▸ WHAT TO PRODUCE:
An exact copy of all entries is required.

▸ RECORD EXCERPTS:
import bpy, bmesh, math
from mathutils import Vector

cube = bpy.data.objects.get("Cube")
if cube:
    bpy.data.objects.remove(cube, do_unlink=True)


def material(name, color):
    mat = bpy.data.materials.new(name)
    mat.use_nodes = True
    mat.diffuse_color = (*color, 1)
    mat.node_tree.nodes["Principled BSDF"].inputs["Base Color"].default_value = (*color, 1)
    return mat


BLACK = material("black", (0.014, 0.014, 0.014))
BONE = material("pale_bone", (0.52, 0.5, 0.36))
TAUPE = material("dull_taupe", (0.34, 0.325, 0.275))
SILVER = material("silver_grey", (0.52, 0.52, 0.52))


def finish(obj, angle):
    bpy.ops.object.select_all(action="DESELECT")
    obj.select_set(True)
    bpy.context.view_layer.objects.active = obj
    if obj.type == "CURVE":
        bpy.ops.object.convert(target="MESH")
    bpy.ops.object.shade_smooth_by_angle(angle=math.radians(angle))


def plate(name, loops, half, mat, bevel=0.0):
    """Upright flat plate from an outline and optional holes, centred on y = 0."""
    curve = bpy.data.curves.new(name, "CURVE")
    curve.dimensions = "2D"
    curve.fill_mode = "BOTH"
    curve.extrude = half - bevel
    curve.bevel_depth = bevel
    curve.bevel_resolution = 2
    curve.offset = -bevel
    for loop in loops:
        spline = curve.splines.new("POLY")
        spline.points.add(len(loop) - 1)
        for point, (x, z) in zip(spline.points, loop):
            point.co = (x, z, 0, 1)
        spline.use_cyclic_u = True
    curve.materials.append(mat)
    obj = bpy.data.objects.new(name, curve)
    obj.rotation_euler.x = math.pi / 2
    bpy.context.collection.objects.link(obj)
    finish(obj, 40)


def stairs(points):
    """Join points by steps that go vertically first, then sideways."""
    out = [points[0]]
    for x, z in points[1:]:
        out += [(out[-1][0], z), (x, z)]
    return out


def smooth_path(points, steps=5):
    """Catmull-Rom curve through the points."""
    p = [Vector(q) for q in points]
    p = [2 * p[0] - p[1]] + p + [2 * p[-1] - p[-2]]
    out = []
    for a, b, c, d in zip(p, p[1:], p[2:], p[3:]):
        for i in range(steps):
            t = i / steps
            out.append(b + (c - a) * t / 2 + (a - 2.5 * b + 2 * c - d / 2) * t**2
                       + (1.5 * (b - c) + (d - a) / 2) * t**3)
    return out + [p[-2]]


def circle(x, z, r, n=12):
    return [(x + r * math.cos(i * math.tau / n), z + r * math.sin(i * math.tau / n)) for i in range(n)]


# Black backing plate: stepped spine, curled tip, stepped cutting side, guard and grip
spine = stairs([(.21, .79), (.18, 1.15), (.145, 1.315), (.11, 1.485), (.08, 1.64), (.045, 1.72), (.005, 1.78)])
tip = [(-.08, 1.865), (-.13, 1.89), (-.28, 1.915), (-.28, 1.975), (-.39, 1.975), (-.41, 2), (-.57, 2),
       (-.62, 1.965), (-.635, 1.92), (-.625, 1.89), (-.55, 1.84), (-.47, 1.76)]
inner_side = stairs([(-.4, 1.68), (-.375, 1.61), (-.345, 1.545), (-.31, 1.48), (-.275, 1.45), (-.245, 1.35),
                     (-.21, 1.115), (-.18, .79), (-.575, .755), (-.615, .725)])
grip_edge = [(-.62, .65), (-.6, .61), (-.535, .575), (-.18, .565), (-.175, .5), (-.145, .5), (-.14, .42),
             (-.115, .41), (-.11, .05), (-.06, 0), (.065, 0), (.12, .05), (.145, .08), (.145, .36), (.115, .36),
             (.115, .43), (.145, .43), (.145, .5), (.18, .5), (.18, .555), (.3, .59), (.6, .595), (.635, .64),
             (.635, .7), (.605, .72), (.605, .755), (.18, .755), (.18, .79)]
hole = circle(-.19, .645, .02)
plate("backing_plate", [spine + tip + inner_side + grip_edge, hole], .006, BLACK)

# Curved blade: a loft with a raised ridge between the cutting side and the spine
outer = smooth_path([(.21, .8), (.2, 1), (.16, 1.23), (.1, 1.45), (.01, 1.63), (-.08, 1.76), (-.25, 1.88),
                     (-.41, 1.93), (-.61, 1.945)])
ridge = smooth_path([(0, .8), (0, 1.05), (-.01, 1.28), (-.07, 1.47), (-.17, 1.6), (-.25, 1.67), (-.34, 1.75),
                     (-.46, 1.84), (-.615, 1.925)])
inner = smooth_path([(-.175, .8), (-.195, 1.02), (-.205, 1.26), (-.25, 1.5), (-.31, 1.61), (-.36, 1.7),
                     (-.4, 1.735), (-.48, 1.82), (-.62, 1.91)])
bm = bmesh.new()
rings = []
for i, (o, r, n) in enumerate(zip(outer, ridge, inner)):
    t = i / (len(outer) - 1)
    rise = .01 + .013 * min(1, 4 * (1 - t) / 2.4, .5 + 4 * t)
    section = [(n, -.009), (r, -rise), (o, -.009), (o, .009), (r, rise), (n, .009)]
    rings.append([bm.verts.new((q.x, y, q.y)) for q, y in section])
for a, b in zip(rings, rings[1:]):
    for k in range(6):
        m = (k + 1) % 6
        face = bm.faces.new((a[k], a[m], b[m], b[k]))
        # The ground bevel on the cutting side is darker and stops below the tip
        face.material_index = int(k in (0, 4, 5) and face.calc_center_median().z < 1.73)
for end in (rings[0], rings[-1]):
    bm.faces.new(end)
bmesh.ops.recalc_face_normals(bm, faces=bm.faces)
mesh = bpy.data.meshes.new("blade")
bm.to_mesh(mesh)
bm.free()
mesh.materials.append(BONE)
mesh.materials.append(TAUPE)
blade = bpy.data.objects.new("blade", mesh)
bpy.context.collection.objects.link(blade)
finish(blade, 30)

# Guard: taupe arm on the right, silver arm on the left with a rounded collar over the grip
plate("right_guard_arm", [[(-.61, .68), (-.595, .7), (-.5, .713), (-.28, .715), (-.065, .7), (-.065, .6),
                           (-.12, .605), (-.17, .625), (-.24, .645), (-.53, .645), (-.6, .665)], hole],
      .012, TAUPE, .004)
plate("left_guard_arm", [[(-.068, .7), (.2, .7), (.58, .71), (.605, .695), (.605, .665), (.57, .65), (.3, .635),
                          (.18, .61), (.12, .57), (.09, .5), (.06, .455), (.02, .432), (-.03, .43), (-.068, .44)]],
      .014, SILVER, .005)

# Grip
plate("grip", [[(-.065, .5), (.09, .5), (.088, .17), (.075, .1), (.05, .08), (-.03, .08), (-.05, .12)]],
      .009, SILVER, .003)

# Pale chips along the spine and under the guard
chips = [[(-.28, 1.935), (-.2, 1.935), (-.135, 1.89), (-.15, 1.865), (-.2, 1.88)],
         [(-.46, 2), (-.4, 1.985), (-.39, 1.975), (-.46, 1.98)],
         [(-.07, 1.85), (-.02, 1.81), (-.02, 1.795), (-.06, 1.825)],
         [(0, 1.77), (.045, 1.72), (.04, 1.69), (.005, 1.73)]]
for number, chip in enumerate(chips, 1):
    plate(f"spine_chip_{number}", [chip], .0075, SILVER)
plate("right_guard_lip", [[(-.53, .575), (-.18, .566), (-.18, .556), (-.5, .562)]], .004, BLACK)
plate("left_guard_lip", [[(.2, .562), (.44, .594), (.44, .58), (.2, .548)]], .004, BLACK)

▸ FINAL ANSWER:
import bpy, bmesh, math
from mathutils import Vector

cube = bpy.data.objects.get("Cube")
if cube:
    bpy.data.objects.remove(cube, do_unlink=True)


def material(name, color):
    mat = bpy.data.materials.new(name)
    mat.use_nodes = True
    mat.diffuse_color = (*color, 1)
    mat.node_tree.nodes["Principled BSDF"].inputs["Base Color"].default_value = (*color, 1)
    return mat


BLACK = material("black", (0.014, 0.014, 0.014))
BONE = material("pale_bone", (0.52, 0.5, 0.36))
TAUPE = material("dull_taupe", (0.34, 0.325, 0.275))
SILVER = material("silver_grey", (0.52, 0.52, 0.52))


def finish(obj, angle):
    bpy.ops.object.select_all(action="DESELECT")
    obj.select_set(True)
    bpy.context.view_layer.objects.active = obj
    if obj.type == "CURVE":
        bpy.ops.object.convert(target="MESH")
    bpy.ops.object.shade_smooth_by_angle(angle=math.radians(angle))


def plate(name, loops, half, mat, bevel=0.0):
    """Upright flat plate from an outline and optional holes, centred on y = 0."""
    curve = bpy.data.curves.new(name, "CURVE")
    curve.dimensions = "2D"
    curve.fill_mode = "BOTH"
    curve.extrude = half - bevel
    curve.bevel_depth = bevel
    curve.bevel_resolution = 2
    curve.offset = -bevel
    for loop in loops:
        spline = curve.splines.new("POLY")
        spline.points.add(len(loop) - 1)
        for point, (x, z) in zip(spline.points, loop):
            point.co = (x, z, 0, 1)
        spline.use_cyclic_u = True
    curve.materials.append(mat)
    obj = bpy.data.objects.new(name, curve)
    obj.rotation_euler.x = math.pi / 2
    bpy.context.collection.objects.link(obj)
    finish(obj, 40)


def stairs(points):
    """Join points by steps that go vertically first, then sideways."""
    out = [points[0]]
    for x, z in points[1:]:
        out += [(out[-1][0], z), (x, z)]
    return out


def smooth_path(points, steps=5):
    """Catmull-Rom curve through the points."""
    p = [Vector(q) for q in points]
    p = [2 * p[0] - p[1]] + p + [2 * p[-1] - p[-2]]
    out = []
    for a, b, c, d in zip(p, p[1:], p[2:], p[3:]):
        for i in range(steps):
            t = i / steps
            out.append(b + (c - a) * t / 2 + (a - 2.5 * b + 2 * c - d / 2) * t**2
                       + (1.5 * (b - c) + (d - a) / 2) * t**3)
    return out + [p[-2]]


def circle(x, z, r, n=12):
    return [(x + r * math.cos(i * math.tau / n), z + r * math.sin(i * math.tau / n)) for i in range(n)]


# Black backing plate: stepped spine, curled tip, stepped cutting side, guard and grip
spine = stairs([(.21, .79), (.18, 1.15), (.145, 1.315), (.11, 1.485), (.08, 1.64), (.045, 1.72), (.005, 1.78)])
tip = [(-.08, 1.865), (-.13, 1.89), (-.28, 1.915), (-.28, 1.975), (-.39, 1.975), (-.41, 2), (-.57, 2),
       (-.62, 1.965), (-.635, 1.92), (-.625, 1.89), (-.55, 1.84), (-.47, 1.76)]
inner_side = stairs([(-.4, 1.68), (-.375, 1.61), (-.345, 1.545), (-.31, 1.48), (-.275, 1.45), (-.245, 1.35),
                     (-.21, 1.115), (-.18, .79), (-.575, .755), (-.615, .725)])
grip_edge = [(-.62, .65), (-.6, .61), (-.535, .575), (-.18, .565), (-.175, .5), (-.145, .5), (-.14, .42),
             (-.115, .41), (-.11, .05), (-.06, 0), (.065, 0), (.12, .05), (.145, .08), (.145, .36), (.115, .36),
             (.115, .43), (.145, .43), (.145, .5), (.18, .5), (.18, .555), (.3, .59), (.6, .595), (.635, .64),
             (.635, .7), (.605, .72), (.605, .755), (.18, .755), (.18, .79)]
hole = circle(-.19, .645, .02)
plate("backing_plate", [spine + tip + inner_side + grip_edge, hole], .006, BLACK)

# Curved blade: a loft with a raised ridge between the cutting side and the spine
outer = smooth_path([(.21, .8), (.2, 1), (.16, 1.23), (.1, 1.45), (.01, 1.63), (-.08, 1.76), (-.25, 1.88),
                     (-.41, 1.93), (-.61, 1.945)])
ridge = smooth_path([(0, .8), (0, 1.05), (-.01, 1.28), (-.07, 1.47), (-.17, 1.6), (-.25, 1.67), (-.34, 1.75),
                     (-.46, 1.84), (-.615, 1.925)])
inner = smooth_path([(-.175, .8), (-.195, 1.02), (-.205, 1.26), (-.25, 1.5), (-.31, 1.61), (-.36, 1.7),
                     (-.4, 1.735), (-.48, 1.82), (-.62, 1.91)])
bm = bmesh.new()
rings = []
for i, (o, r, n) in enumerate(zip(outer, ridge, inner)):
    t = i / (len(outer) - 1)
    rise = .01 + .013 * min(1, 4 * (1 - t) / 2.4, .5 + 4 * t)
    section = [(n, -.009), (r, -rise), (o, -.009), (o, .009), (r, rise), (n, .009)]
    rings.append([bm.verts.new((q.x, y, q.y)) for q, y in section])
for a, b in zip(rings, rings[1:]):
    for k in range(6):
        m = (k + 1) % 6
        face = bm.faces.new((a[k], a[m], b[m], b[k]))
        # The ground bevel on the cutting side is darker and stops below the tip
        face.material_index = int(k in (0, 4, 5) and face.calc_center_median().z < 1.73)
for end in (rings[0], rings[-1]):
    bm.faces.new(end)
bmesh.ops.recalc_face_normals(bm, faces=bm.faces)
mesh = bpy.data.meshes.new("blade")
bm.to_mesh(mesh)
bm.free()
mesh.materials.append(BONE)
mesh.materials.append(TAUPE)
blade = bpy.data.objects.new("blade", mesh)
bpy.context.collection.objects.link(blade)
finish(blade, 30)

# Guard: taupe arm on the right, silver arm on the left with a rounded collar over the grip
plate("right_guard_arm", [[(-.61, .68), (-.595, .7), (-.5, .713), (-.28, .715), (-.065, .7), (-.065, .6),
                           (-.12, .605), (-.17, .625), (-.24, .645), (-.53, .645), (-.6, .665)], hole],
      .012, TAUPE, .004)
plate("left_guard_arm", [[(-.068, .7), (.2, .7), (.58, .71), (.605, .695), (.605, .665), (.57, .65), (.3, .635),
                          (.18, .61), (.12, .57), (.09, .5), (.06, .455), (.02, .432), (-.03, .43), (-.068, .44)]],
      .014, SILVER, .005)

# Grip
plate("grip", [[(-.065, .5), (.09, .5), (.088, .17), (.075, .1), (.05, .08), (-.03, .08), (-.05, .12)]],
      .009, SILVER, .003)

# Pale chips along the spine and under the guard
chips = [[(-.28, 1.935), (-.2, 1.935), (-.135, 1.89), (-.15, 1.865), (-.2, 1.88)],
         [(-.46, 2), (-.4, 1.985), (-.39, 1.975), (-.46, 1.98)],
         [(-.07, 1.85), (-.02, 1.81), (-.02, 1.795), (-.06, 1.825)],
         [(0, 1.77), (.045, 1.72), (.04, 1.69), (.005, 1.73)]]
for number, chip in enumerate(chips, 1):
    plate(f"spine_chip_{number}", [chip], .0075, SILVER)
plate("right_guard_lip", [[(-.53, .575), (-.18, .566), (-.18, .556), (-.5, .562)]], .004, BLACK)
plate("left_guard_lip", [[(.2, .562), (.44, .594), (.44, .58), (.2, .548)]], .004, BLACK)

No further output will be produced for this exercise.